• Action item
Once the line with "const half = curveOf(SLICES.map(([, a, b, c, d])" is found in the entries below, print it and each following line exactly, stopping after the line with "const shear = Math.min(0.25"; print nothing else.

• Records for this exercise
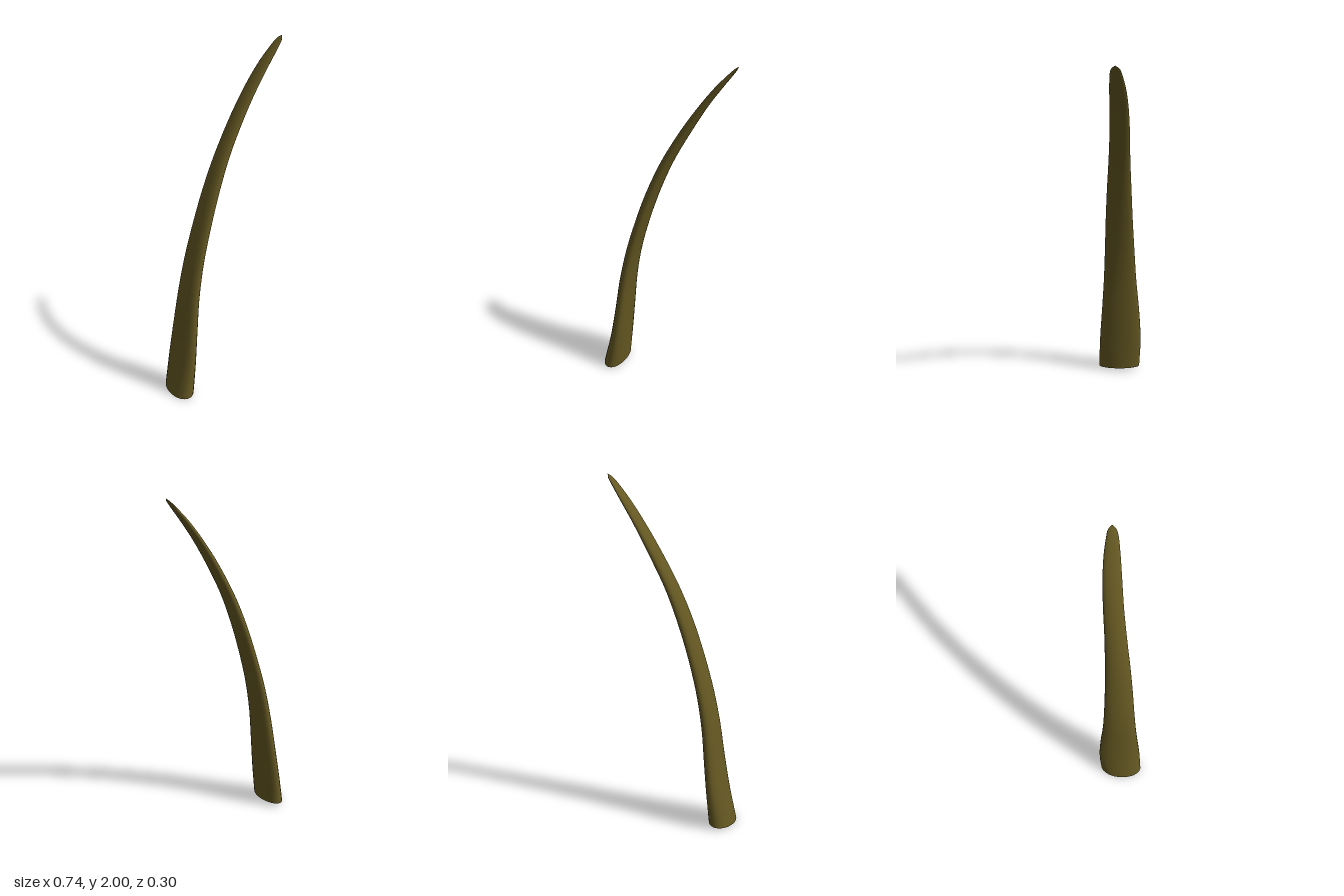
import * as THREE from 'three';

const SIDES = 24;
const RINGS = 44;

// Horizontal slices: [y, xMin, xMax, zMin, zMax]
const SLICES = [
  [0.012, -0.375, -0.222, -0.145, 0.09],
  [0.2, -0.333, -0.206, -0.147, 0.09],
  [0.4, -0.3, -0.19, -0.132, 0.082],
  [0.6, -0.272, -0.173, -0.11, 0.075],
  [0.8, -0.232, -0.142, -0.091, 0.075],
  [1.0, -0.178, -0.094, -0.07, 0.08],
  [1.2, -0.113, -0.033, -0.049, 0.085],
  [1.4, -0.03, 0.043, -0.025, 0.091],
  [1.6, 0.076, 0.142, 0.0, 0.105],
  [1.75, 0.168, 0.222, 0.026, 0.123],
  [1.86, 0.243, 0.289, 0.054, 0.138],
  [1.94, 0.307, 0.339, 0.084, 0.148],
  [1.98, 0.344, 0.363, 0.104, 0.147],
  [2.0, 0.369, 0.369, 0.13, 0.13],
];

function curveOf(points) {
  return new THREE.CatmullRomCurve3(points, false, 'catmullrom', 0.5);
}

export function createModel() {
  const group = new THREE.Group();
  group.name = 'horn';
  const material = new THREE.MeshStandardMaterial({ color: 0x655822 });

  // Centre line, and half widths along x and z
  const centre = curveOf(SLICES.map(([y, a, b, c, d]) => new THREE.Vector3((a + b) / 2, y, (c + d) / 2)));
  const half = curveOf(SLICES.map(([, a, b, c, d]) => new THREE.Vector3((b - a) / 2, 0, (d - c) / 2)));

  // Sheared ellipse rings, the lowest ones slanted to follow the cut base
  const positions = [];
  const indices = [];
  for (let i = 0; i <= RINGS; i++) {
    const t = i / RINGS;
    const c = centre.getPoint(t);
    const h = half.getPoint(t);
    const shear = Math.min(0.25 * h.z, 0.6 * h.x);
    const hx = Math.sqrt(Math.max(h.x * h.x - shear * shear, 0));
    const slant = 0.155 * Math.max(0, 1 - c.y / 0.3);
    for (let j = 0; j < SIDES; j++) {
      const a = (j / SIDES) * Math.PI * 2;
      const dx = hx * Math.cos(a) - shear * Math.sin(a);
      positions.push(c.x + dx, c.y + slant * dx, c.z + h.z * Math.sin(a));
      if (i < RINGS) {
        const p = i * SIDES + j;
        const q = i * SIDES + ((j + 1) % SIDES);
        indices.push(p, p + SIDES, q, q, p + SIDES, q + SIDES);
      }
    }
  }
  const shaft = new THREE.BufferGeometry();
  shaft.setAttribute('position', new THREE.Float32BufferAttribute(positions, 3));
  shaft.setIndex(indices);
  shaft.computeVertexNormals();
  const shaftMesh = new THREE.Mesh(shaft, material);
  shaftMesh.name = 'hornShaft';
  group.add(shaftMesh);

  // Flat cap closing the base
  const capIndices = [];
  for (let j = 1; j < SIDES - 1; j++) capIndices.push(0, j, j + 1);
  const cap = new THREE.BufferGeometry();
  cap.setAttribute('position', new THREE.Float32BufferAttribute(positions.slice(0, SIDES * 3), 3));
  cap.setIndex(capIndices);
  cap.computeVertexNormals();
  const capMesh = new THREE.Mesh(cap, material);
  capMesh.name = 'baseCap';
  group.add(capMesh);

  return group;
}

• Response to this task
  const half = curveOf(SLICES.map(([, a, b, c, d]) => new THREE.Vector3((b - a) / 2, 0, (d - c) / 2)));

  // Sheared ellipse rings, the lowest ones slanted to follow the cut base
  const positions = [];
  const indices = [];
  for (let i = 0; i <= RINGS; i++) {
    const t = i / RINGS;
    const c = centre.getPoint(t);
    const h = half.getPoint(t);
    const shear = Math.min(0.25 * h.z, 0.6 * h.x);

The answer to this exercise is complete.